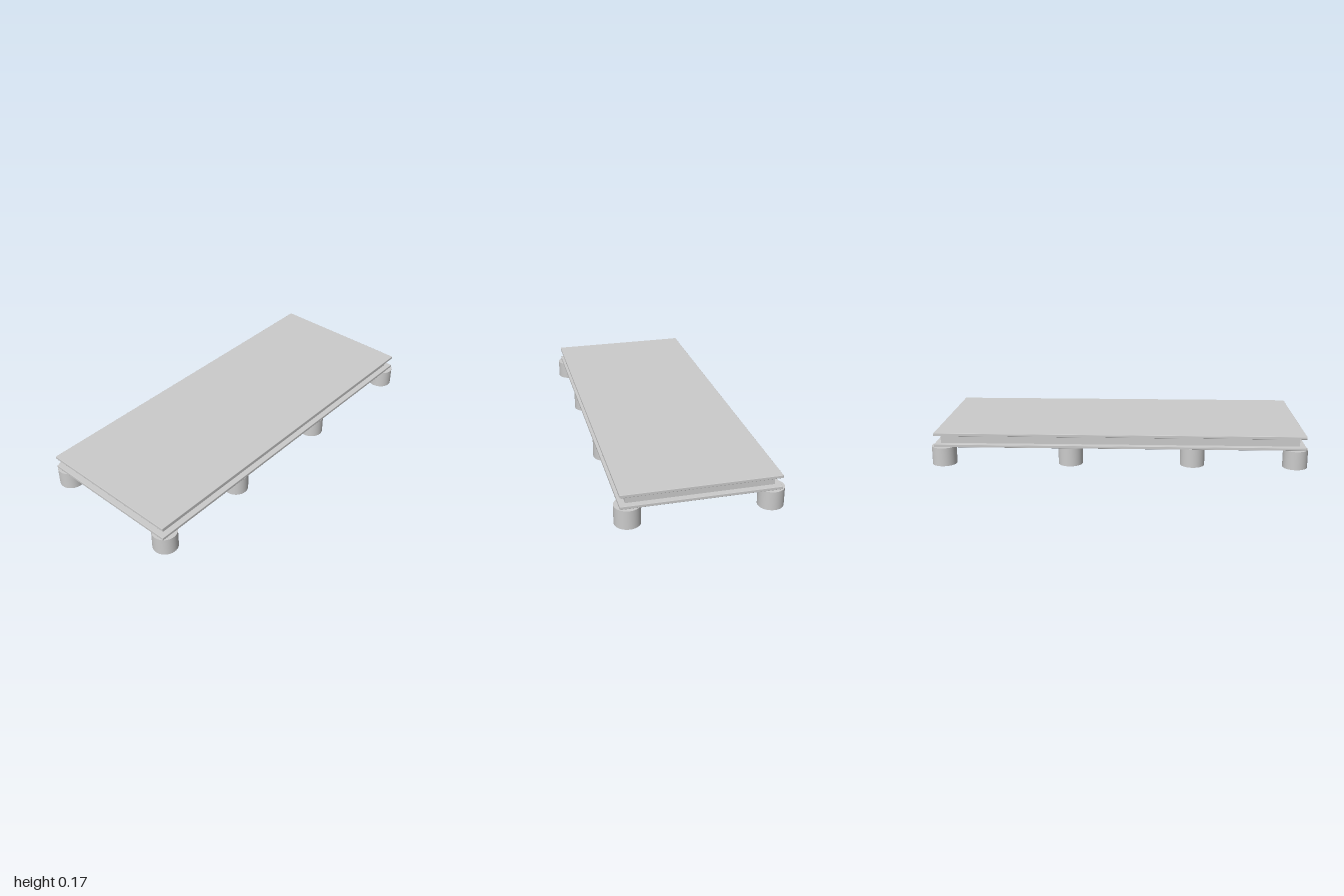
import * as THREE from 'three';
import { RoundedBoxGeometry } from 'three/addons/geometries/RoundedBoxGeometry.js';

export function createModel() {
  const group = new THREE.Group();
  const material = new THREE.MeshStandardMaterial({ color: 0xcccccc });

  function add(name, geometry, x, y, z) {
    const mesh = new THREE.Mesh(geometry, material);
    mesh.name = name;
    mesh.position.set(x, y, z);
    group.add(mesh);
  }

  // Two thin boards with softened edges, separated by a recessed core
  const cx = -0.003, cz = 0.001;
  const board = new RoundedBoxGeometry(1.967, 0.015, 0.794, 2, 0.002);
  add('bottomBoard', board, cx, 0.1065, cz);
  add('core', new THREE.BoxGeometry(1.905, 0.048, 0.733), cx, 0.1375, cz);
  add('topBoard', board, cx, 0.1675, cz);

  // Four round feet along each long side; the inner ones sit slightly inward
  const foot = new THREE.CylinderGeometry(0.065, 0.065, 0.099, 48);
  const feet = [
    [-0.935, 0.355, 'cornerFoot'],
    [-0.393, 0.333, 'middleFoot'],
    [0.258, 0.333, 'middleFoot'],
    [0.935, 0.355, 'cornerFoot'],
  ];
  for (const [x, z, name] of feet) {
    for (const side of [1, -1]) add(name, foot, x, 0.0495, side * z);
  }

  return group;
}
^^^^^^^^
REQUIRED WORK - Repeat the records above word for word, keeping no pictures in the copy.

RESPONSE TO THIS TASK -
import * as THREE from 'three';
import { RoundedBoxGeometry } from 'three/addons/geometries/RoundedBoxGeometry.js';

export function createModel() {
  const group = new THREE.Group();
  const material = new THREE.MeshStandardMaterial({ color: 0xcccccc });

  function add(name, geometry, x, y, z) {
    const mesh = new THREE.Mesh(geometry, material);
    mesh.name = name;
    mesh.position.set(x, y, z);
    group.add(mesh);
  }

  // Two thin boards with softened edges, separated by a recessed core
  const cx = -0.003, cz = 0.001;
  const board = new RoundedBoxGeometry(1.967, 0.015, 0.794, 2, 0.002);
  add('bottomBoard', board, cx, 0.1065, cz);
  add('core', new THREE.BoxGeometry(1.905, 0.048, 0.733), cx, 0.1375, cz);
  add('topBoard', board, cx, 0.1675, cz);

  // Four round feet along each long side; the inner ones sit slightly inward
  const foot = new THREE.CylinderGeometry(0.065, 0.065, 0.099, 48);
  const feet = [
    [-0.935, 0.355, 'cornerFoot'],
    [-0.393, 0.333, 'middleFoot'],
    [0.258, 0.333, 'middleFoot'],
    [0.935, 0.355, 'cornerFoot'],
  ];
  for (const [x, z, name] of feet) {
    for (const side of [1, -1]) add(name, foot, x, 0.0495, side * z);
  }

  return group;
}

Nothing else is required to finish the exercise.